Houston, Texas -(Ammoland.com)- The lead investigator and long term Houston Police Department undercover narcotics Officer Gerald Goines lied to obtain a no-knock warrant. The no-knock warrant lead to the death of a middle-aged couple, their dog, and the wounding of four officers, at 7815 Harding Street on 28 January 2019. From abc13.com:
The search warrant clearly shows the initial information used to obtain the no-knock search warrant involved a number of lies.
In the original warrant obtained on Jan. 28, the lead case agent, Officer Gerald Goines, wrote that a confidential informant bought heroin at the house the day before the drug raid. The informant also allegedly saw heroin and a weapon, which appeared to be a 9mm handgun, as he was buying the suspected drugs at the house.
In that warrant, the informant allegedly returned to Goines with a brown powder substance, telling him that it was called “boy,” which is slang for heroin. The confidential informant also said the substance he allegedly bought at the home was packed in a large quantity of plastic baggies.
The Houston no-knock raid was characterized as an ambush by drug dealers. The evidence did not support that conclusion.
The two homeowners killed had no criminal record. Dennis Tuttle was a Navy veteran. His wife, Rhogena Nicholas, was a supporter of President Trump. They had been married for 20 years and lived in their modest home in Houston for the same 20 years.
The gun battle started when police broke down their door and shot their dog. Dennis started shooting back, wounding the officer that shot his dog.
Police claim Rhogena attempted to take a shotgun from the wounded officer.
They shot and killed her. Dennis continued to fight, wounding three more officers. It is unclear what firearm he used.
The exact timing of events is uncertain because no officers were wearing body cameras. Surveillance video from the house next door was confiscated by the police.
Police Chief Acevedo has previously talked about the officers “laying down covering fire”. We do not know how many indiscriminate rounds were fired, or when, precisely Dennis Tuttle and his wife Rhogena were shot and killed. From abc13.com:
“After we had two officers down and another shot, the remaining officers … started laying down cover fire, left positions of cover themselves and, I believe, they heroically pulled their fellow officers out of harm’s way,” Acevedo said.
Originally, the police claimed Dennis used a .357 magnum revolver. No revolver showed up on the inventory of items seized from the house after the raid. No Heroin was found.

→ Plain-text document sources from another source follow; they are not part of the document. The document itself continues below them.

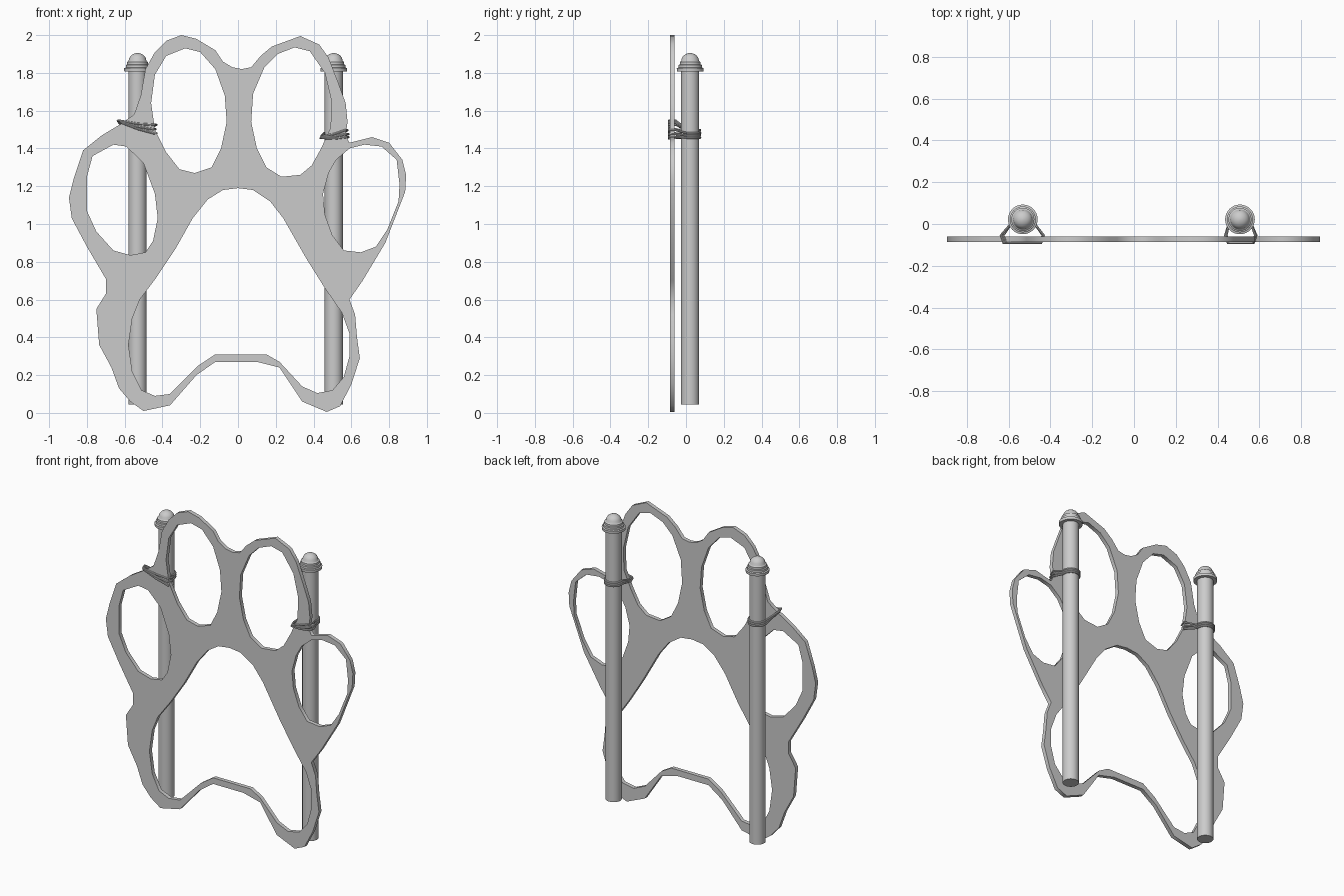
import bpy, bmesh
from math import sin, cos, pi, radians

PLATE_Y = -0.073
POLE_Y = 0.022

# Paw silhouette and its cut-outs, as (x, z)
outline = [(-.30, 2), (-.22, 1.98), (-.12, 1.92), (-.08, 1.86), (-.03, 1.83), (.02, 1.82),
           (.07, 1.83), (.12, 1.89), (.18, 1.94), (.33, 1.995), (.43, 1.95), (.48, 1.88),
           (.53, 1.75), (.57, 1.64), (.58, 1.54), (.57, 1.47), (.59, 1.43), (.71, 1.46),
           (.80, 1.43), (.87, 1.34), (.89, 1.26), (.885, 1.17), (.78, .90), (.66, .70),
           (.59, .60), (.62, .52), (.63, .40), (.645, .29), (.60, .15), (.54, .035),
           (.47, .005), (.34, .06), (.28, .15), (.22, .24), (.10, .27), (-.12, .27),
           (-.22, .20), (-.36, .04), (-.50, .01), (-.57, .06), (-.63, .13), (-.67, .24),
           (-.735, .36), (-.75, .55), (-.70, .63), (-.70, .71), (-.80, .88), (-.88, 1.03),
           (-.895, 1.14), (-.87, 1.24), (-.82, 1.39), (-.72, 1.47), (-.62, 1.53),
           (-.55, 1.58), (-.515, 1.68), (-.49, 1.82), (-.44, 1.91), (-.38, 1.97)]
toe_a = [(-.28, 1.93), (-.20, 1.91), (-.12, 1.82), (-.07, 1.68), (-.06, 1.54), (-.09, 1.40),
         (-.14, 1.30), (-.23, 1.27), (-.31, 1.29), (-.38, 1.38), (-.44, 1.50), (-.46, 1.64),
         (-.44, 1.79), (-.38, 1.89)]
toe_b = [(.30, 1.935), (.38, 1.915), (.46, 1.80), (.495, 1.65), (.49, 1.51), (.44, 1.40),
         (.39, 1.31), (.33, 1.26), (.23, 1.25), (.15, 1.30), (.10, 1.40), (.07, 1.54),
         (.08, 1.69), (.14, 1.83), (.21, 1.90)]
toe_c = [(-.66, 1.42), (-.59, 1.41), (-.50, 1.32), (-.44, 1.16), (-.425, 1.03), (-.45, .91),
         (-.49, .85), (-.57, .835), (-.66, .86), (-.75, .96), (-.80, 1.07), (-.80, 1.25),
         (-.77, 1.36)]
toe_d = [(.67, 1.42), (.76, 1.41), (.84, 1.34), (.855, 1.21), (.85, 1.12), (.79, .97),
         (.73, .88), (.65, .85), (.56, .86), (.50, .94), (.46, 1.05), (.45, 1.16),
         (.48, 1.27), (.52, 1.34), (.59, 1.40)]
pad = [(0, 1.19), (.08, 1.18), (.17, 1.12), (.24, 1.03), (.36, .82), (.46, .66), (.55, .53),
       (.59, .42), (.59, .30), (.56, .19), (.50, .12), (.42, .105), (.34, .14), (.22, .27),
       (.15, .31), (-.12, .31), (-.21, .25), (-.36, .10), (-.44, .09), (-.51, .12),
       (-.56, .22), (-.58, .36), (-.56, .50), (-.52, .60), (-.43, .72), (-.33, .87),
       (-.24, 1.03), (-.16, 1.13), (-.08, 1.18)]


def curve_mesh(name, dims, loops, **settings):
    """Closed poly splines turned into one mesh object."""
    cu = bpy.data.curves.new(name, 'CURVE')
    cu.dimensions = dims
    for key, value in settings.items():
        setattr(cu, key, value)
    for loop in loops:
        sp = cu.splines.new('POLY')
        sp.points.add(len(loop) - 1)
        for p, co in zip(sp.points, loop):
            p.co = (co[0], co[1], co[2] if len(co) > 2 else 0, 1)
        sp.use_cyclic_u = True
    ob = bpy.data.objects.new(name, cu)
    bpy.context.collection.objects.link(ob)
    select(ob)
    bpy.ops.object.convert(target='MESH')
    return bpy.context.object


def select(ob):
    bpy.ops.object.select_all(action='DESELECT')
    ob.select_set(True)
    bpy.context.view_layer.objects.active = ob


def smooth(ob):
    select(ob)
    bpy.ops.object.shade_smooth_by_angle(angle=radians(35))


def lathe(name, profile, x, y, sides=32):
    """Revolve (radius, z) points about a vertical axis and close both ends."""
    bm = bmesh.new()
    rings = [[bm.verts.new((r * cos(2 * pi * i / sides), r * sin(2 * pi * i / sides), z))
              for i in range(sides)] for r, z in profile]
    for a, b in zip(rings, rings[1:]):
        for i in range(sides):
            j = (i + 1) % sides
            bm.faces.new((a[i], a[j], b[j], b[i]))
    bm.faces.new(rings[0][::-1])
    bm.faces.new(rings[-1])
    me = bpy.data.meshes.new(name)
    bm.to_mesh(me)
    bm.free()
    ob = bpy.data.objects.new(name, me)
    ob.location = (x, y, 0)
    bpy.context.collection.objects.link(ob)
    smooth(ob)


def rope_loop(x, left, right, back_z):
    """Rope path: across the plate front, then tight around the back of the pole."""
    f, b, r = -0.09, -0.054, 0.053
    (xl, zl), (xr, zr) = left, right
    path = [(xl, b, zl), (xl + .012, f, zl)]
    path += [((xl + xr) / 2, f, (zl + zr) / 2 - .005), (xr - .012, f, zr), (xr, b, zr)]
    for i in range(13):
        a = radians(-15 + 210 * i / 12)
        path.append((x + r * cos(a), POLE_Y + r * sin(a), back_z))
    return path


# Paw-shaped flat plate
plate = curve_mesh("paw_plate", '2D', [outline, toe_a, toe_b, toe_c, toe_d, pad],
                   fill_mode='BOTH', extrude=0.013)
plate.rotation_euler = (pi / 2, 0, 0)
plate.location.y = PLATE_Y

# Poles with stepped, domed caps
cap = [(.05, 1.808), (.07, 1.808), (.071, 1.825), (.062, 1.828), (.062, 1.842), (.055, 1.845),
       (.055, 1.858), (.049, 1.861)]
cap += [(.047 * cos(a), 1.864 + .041 * sin(a)) for a in (radians(d) for d in (0, 20, 40, 60, 78, 89))]
for side, x in (("left", -.532), ("right", .507)):
    lathe(side + "_pole", [(.048, .045), (.048, 1.815)], x, POLE_Y)
    lathe(side + "_pole_cap", cap, x, POLE_Y)

# Rope ties holding the plate to the poles
ties = {
    "left_rope_tie": (-.532, [((-.637, 1.547), (-.432, 1.525), 1.498),
                              ((-.632, 1.54), (-.437, 1.502), 1.486),
                              ((-.625, 1.535), (-.432, 1.48), 1.474)]),
    "right_rope_tie": (.507, [((.437, 1.455), (.585, 1.46), 1.457),
                              ((.439, 1.46), (.585, 1.476), 1.468),
                              ((.442, 1.466), (.58, 1.497), 1.48)]),
}
for name, (x, strands) in ties.items():
    smooth(curve_mesh(name, '3D', [rope_loop(x, *s) for s in strands],
                      bevel_depth=0.006, bevel_resolution=2))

No “large quantities” of drugs in plastic baggies were found.
In addition to long term narcotics officer Goines, another officer has been suspended. His name has not been released.
Good forensics could clear up many of the unanswered questions in this case. What was the sequence of events? Who fired what, when, and where. Who was shot by who, when?
The only thing we know for certain is that lies were made to obtain a no-knock warrant. A gun battle resulted. Two innocent homeowners are dead, and four police were wounded.
A small amount of drugs were reported to be found at the house, along with four firearms, such as exist in over half the households in Texas.
As drugs were lied about (and small quantities were found in the lying officer’s vehicle), can we trust the drugs found at the house, in two small baggies, were not planted by an officer, to cover the botched raid?
Many police, as well as other citizens, are angry over the corruption and needless loss of life. Actions such as this corrode the fabric of a free society.
About Dean Weingarten:
Dean Weingarten has been a peace officer, a military officer, was on the University of Wisconsin Pistol Team for four years, and was first certified to teach firearms safety in 1973. He taught the Arizona concealed carry course for fifteen years until the goal of constitutional carry was attained. He has degrees in meteorology and mining engineering, and recently retired from the Department of Defense after a 30 year career in Army Research, Development, Testing, and Evaluation.